Footbridges could be repaired

Cllr John Holdich
Cllr John Holdich
0
Have your say

Last week, residents attended a public meeting to discuss our detailed plans for much needed work on junction 18 of the A47/A15 - including the replacement of the footbridges with pedestrian crossings, writes leader of Peterborough City Council John Holdich.

I attended a meeting for councillors and key stakeholders the week before and saw the state that the bridge is in and the plans for the proposed works. I’ve also had a number of conversations with people and have listened to what the public have said.

The proposed scheme was scrutinised and agreed by Council as part of the Local Transport Plan which was adopted last year.

Subsequently, a £5.5million budget for these works, including the removal of bridges, was agreed as part of the 2017/18 budget by Council in March.

Put simply, the council is currently not in a financial position to build new replacement bridges - the cost of which has increased because there are a number of structures that span several sections of road.

The network of bridges need to be replaced because they are nearing the end of their life. This is because it’s becoming increasingly expensive and therefore uneconomical to repair them. For instance, a couple of years ago we spent £150,000 to wrap the bridge piers in kevlar and over the past 10 years we’ve spent around £600,000 in repairs.

However, it is clear there has been a very strong public response to the publication of the detailed scheme. In addition, I welcome the call-in from councillors as this allows for additional scrutiny of the plans.

To that end, we are now looking at another temporary option. Part of the cost of our proposed scheme is to demolish the footbridges.

We are now investigating whether this part of the scheme’s budget could instead be used to make significant repairs to the bridges to keep them in operation for the next few years. I must stress that this would only be a short term solution as the bridges will have to be replaced at some point in the future - and it’s a more costly option.

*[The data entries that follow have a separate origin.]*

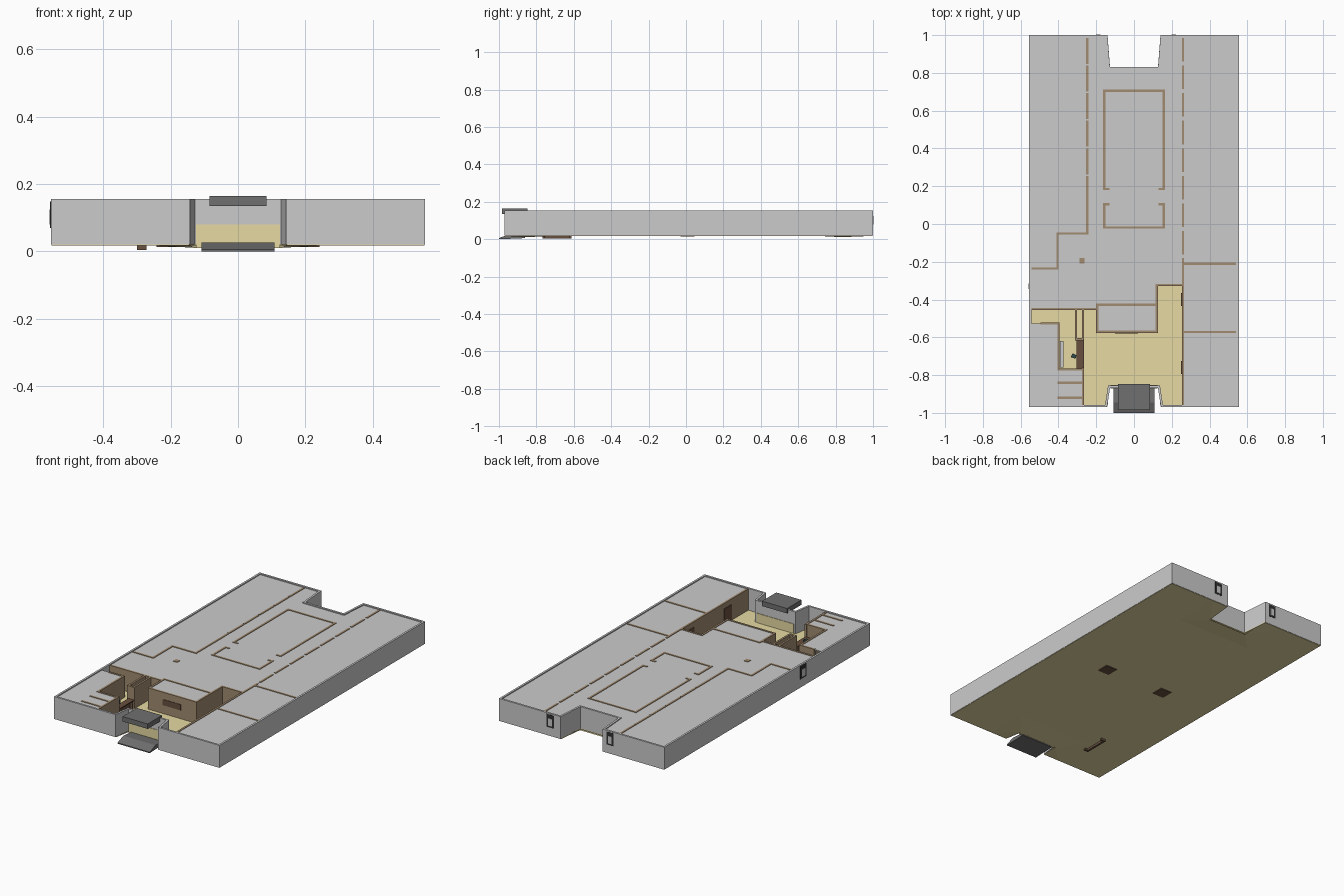
import bpy, bmesh
from mathutils import Vector

if "Cube" in bpy.data.objects:
    bpy.data.objects.remove(bpy.data.objects["Cube"])


def material(name, rgb):
    m = bpy.data.materials.new(name)
    m.diffuse_color = (*rgb, 1)
    m.use_nodes = True
    m.node_tree.nodes["Principled BSDF"].inputs["Base Color"].default_value = m.diffuse_color
    return m


TAN = material("tan_floor", (0.80, 0.70, 0.36))
BROWN = material("brown_wall", (0.36, 0.26, 0.16))
DARK_BROWN = material("dark_wood", (0.14, 0.08, 0.05))
DARK = material("dark_metal", (0.16, 0.16, 0.16))
BLACK = material("black_frame", (0.03, 0.03, 0.03))
GREEN = material("screen", (0.03, 0.07, 0.07))


def finish(name, bm, mat):
    bmesh.ops.recalc_face_normals(bm, faces=bm.faces)
    me = bpy.data.meshes.new(name)
    bm.to_mesh(me)
    bm.free()
    ob = bpy.data.objects.new(name, me)
    bpy.context.collection.objects.link(ob)
    if mat:
        me.materials.append(mat)
    return ob


def add_prism(bm, pts, z0, z1):
    lo = [bm.verts.new((x, y, z0)) for x, y in pts]
    hi = [bm.verts.new((x, y, z1)) for x, y in pts]
    bm.faces.new(lo)
    bm.faces.new(hi)
    for i in range(len(pts)):
        j = (i + 1) % len(pts)
        bm.faces.new((lo[i], lo[j], hi[j], hi[i]))


def prism(name, pts, z0, z1, mat=None):
    bm = bmesh.new()
    add_prism(bm, pts, z0, z1)
    return finish(name, bm, mat)


def box(name, x0, x1, y0, y1, z0, z1, mat=None):
    return prism(name, [(x0, y0), (x1, y0), (x1, y1), (x0, y1)], z0, z1, mat)


def walls(name, runs, t, z0, z1, mat=None, closed=False):
    """Mitred upright walls following plan paths."""
    bm = bmesh.new()
    for run in runs:
        p = [Vector(q) for q in run]
        n = len(p)
        segs = n if closed else n - 1
        dirs = [(p[(i + 1) % n] - p[i]).normalized() for i in range(segs)]
        rows = []
        for i in range(n):
            a = dirs[i - 1] if (closed or i) else dirs[0]
            b = dirs[i] if i < segs else dirs[-1]
            na, nb = Vector((-a.y, a.x)), Vector((-b.y, b.x))
            off = (na + nb) / (1 + na.dot(nb)) * t / 2
            rows.append([bm.verts.new((*q, z)) for q, z in
                         ((p[i] + off, z0), (p[i] - off, z0), (p[i] - off, z1), (p[i] + off, z1))])
        for i in range(segs):
            r, s = rows[i], rows[(i + 1) % n]
            for k in range(4):
                bm.faces.new((r[k], r[(k + 1) % 4], s[(k + 1) % 4], s[k]))
        if not closed:
            bm.faces.new(rows[0])
            bm.faces.new(rows[-1])
    return finish(name, bm, mat)


# Floor slab with a notch at each end
half = [(0.13, -0.855), (0.145, -0.968), (0.553, -0.968), (0.553, 0.998), (0.14, 0.998), (0.127, 0.83)]
prism("floor", half + [(-x, y) for x, y in reversed(half)], 0.018, 0.023, TAN)

# Shallow sagging aprons under the floor around both notches
for name, s in (("back_apron", 1), ("front_apron", -1)):
    bm = bmesh.new()
    inner, outer = (0.83, 0.995) if s > 0 else (-0.855, -0.967)
    sides = []
    for m in (1, -1):
        a, b, c, d = [bm.verts.new(v) for v in (
            (0.25 * m, 0.71 * s, 0.018), (0.13 * m, inner, 0.011),
            (0.14 * m, outer, 0.018), (0.25 * m, outer, 0.018))]
        bm.faces.new((a, b, d))
        bm.faces.new((b, c, d))
        sides.append((a, b))
    bm.faces.new((sides[0][0], sides[0][1], sides[1][1], sides[1][0]))
    finish(name, bm, TAN)

# Outer walls
path = [(0.132, -0.861), (0.148, -0.964), (0.549, -0.964), (0.549, 0.994), (0.146, 0.994), (0.133, 0.824)]
walls("outer_walls", [path + [(-x, y) for x, y in reversed(path)]], 0.012, 0.02, 0.155, None, True)

# Ceiling, left open over the lobby and the side rooms
prism("ceiling", [
    (-0.55, -0.965), (-0.27, -0.965), (-0.27, -0.77), (-0.40, -0.77), (-0.40, -0.527),
    (-0.545, -0.527), (-0.545, -0.45), (-0.195, -0.45), (-0.195, -0.57), (0.12, -0.57),
    (0.12, -0.323), (0.259, -0.323), (0.259, -0.965), (0.55, -0.965), (0.55, 0.995),
    (0.143, 0.995), (0.13, 0.825), (-0.13, 0.825), (-0.143, 0.995), (-0.55, 0.995)],
    0.142, 0.149)

# Inner walls
runs = [
    [(-0.247, 0.18), (-0.247, -0.05), (-0.405, -0.05), (-0.405, -0.235), (-0.545, -0.235)],
    [(-0.545, -0.45), (-0.20, -0.45)],
    [(0.12, -0.323), (0.259, -0.323)],
    [(0.12, -0.318), (0.12, -0.57), (-0.195, -0.57), (-0.195, -0.428), (0.12, -0.428)],
    [(0.259, -0.21), (0.54, -0.21)],
    [(0.259, -0.572), (0.54, -0.572)],
    [(0.259, -0.18), (0.259, -0.96)],
    [(-0.27, -0.45), (-0.27, -0.615)],
    [(-0.27, -0.76), (-0.27, -0.96)],
    [(-0.495, -0.527), (-0.40, -0.527), (-0.40, -0.77), (-0.27, -0.77)],
    [(-0.405, -0.84), (-0.27, -0.84)],
    [(-0.405, -0.92), (-0.27, -0.92)],
    [(-0.307, -0.45), (-0.307, -0.61), (-0.27, -0.61)],
]
for i in range(8):                       # corridor walls with door gaps
    y = 0.985 - i * 0.146
    runs.append([(0.259, y), (0.259, y - 0.125)])
    if i < 6:
        runs.append([(-0.247, y), (-0.247, y - 0.138)])
for m in (1, -1):                        # core walls with lift openings
    runs.append([(0, 0.705), (0.157 * m, 0.705), (0.157 * m, 0.185), (0.13 * m, 0.185)])
    runs.append([(0.13 * m, 0.105), (0.157 * m, 0.105), (0.157 * m, -0.018), (0, -0.018)])
walls("inner_walls", runs, 0.012, 0.02, 0.152, BROWN)
box("pillar", -0.289, -0.261, -0.209, -0.181, 0.02, 0.152, BROWN)

# Lobby details
box("entrance_panel", -0.125, 0.125, -0.87, -0.852, 0.011, 0.08, TAN)
box("lobby_plaque", -0.10, 0.02, -0.579, -0.575, 0.075, 0.11, DARK_BROWN)
for i, y in enumerate((-0.76, -0.40)):
    box(f"lobby_door_{i}", 0.249, 0.254, y - 0.035, y + 0.035, 0.023, 0.12, DARK_BROWN)

# Service counter and side room fittings
walls("counter_base", [[(-0.272, -0.762), (-0.294, -0.762), (-0.294, -0.617), (-0.272, -0.617)]],
      0.012, 0.005, 0.07, DARK_BROWN)
box("counter_top", -0.304, -0.266, -0.765, -0.613, 0.07, 0.076, DARK_BROWN)
box("side_bench", -0.393, -0.373, -0.76, -0.62, 0.023, 0.07)
prism("screen", [(-0.335, -0.705), (-0.31, -0.713), (-0.303, -0.695), (-0.325, -0.685)], 0.076, 0.095, GREEN)

# Tables whose feet show below the floor
for m in (1, -1):
    box(f"table_{'right' if m > 0 else 'left'}", 0.203 * m - 0.038, 0.203 * m + 0.038,
        -0.03, 0.045, 0.014, 0.06, DARK_BROWN)

# Exit doors
for x in (0.21, -0.19):
    side = "right" if x > 0 else "left"
    box(f"back_door_frame_{side}", x - 0.024, x + 0.024, 0.99, 1.001, 0.07, 0.148, BLACK)
    box(f"back_door_panel_{side}", x - 0.012, x + 0.012, 0.99, 1.003, 0.08, 0.125)
box("side_door_frame", -0.557, -0.545, -0.36, -0.30, 0.07, 0.148, BLACK)
box("side_door_panel", -0.559, -0.545, -0.345, -0.315, 0.08, 0.125)

# Entrance canopy and sloped doorstep
box("canopy", -0.084, 0.084, -0.985, -0.848, 0.135, 0.165, DARK)
bm = bmesh.new()
profile = [(-1.0, 0.0), (-0.86, 0.006), (-0.86, 0.02), (-0.945, 0.027), (-1.0, 0.006)]
ends = [[bm.verts.new((x, y, z)) for y, z in profile] for x in (-0.108, 0.108)]
for e in ends:
    bm.faces.new(e)
for i in range(5):
    j = (i + 1) % 5
    bm.faces.new((ends[0][i], ends[0][j], ends[1][j], ends[1][i]))
finish("doorstep", bm, DARK)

If, following investigation, we are able to extend the bridges’ life we would then use that extra time to try and identify external funding opportunities to pay for replacement footbridges.

However, if we are unable to extend the bridges’ life we would likely go ahead with the scheme that we are currently consulting on. This wouldn’t prevent bridges being constructed in the future and we would commit to try and identify the necessary funding if this were the case.

It’s important to understand that this scheme is not just about the bridges. There are other important elements which are still needed:

1) A significant part of the proposed scheme is to increase capacity for vehicles to accommodate future growth of the city. This includes improving the efficiency of the traffic signals and an additional lane on one section of the roundabout to avoid congestion.

2) Irrespective of whether we are able to replace the footbridges or not - pedestrian crossings will need to be installed. If we do identify funding there would still be a period with no bridges whilst works take place and people would still need to be able to cross the road.

We will try to secure external funding, but replacement bridges would be expensive and we have estimated that if we add these to the proposed scheme it would increase the overall cost from £5.5million to more than £20million.

That indicative figure is based on expert engineering advice and would include additional design work, construction of new structures and additional traffic management, given that the structures span several sections of major roads. We are also required to build in significant contingency costs without detailed designs (which in themselves would incur heavy design costs), which increases the potential cost significantly.

These days, councils have very few easy decisions to make, but I want to personally assure residents that we are listening to their views and will continue to do so.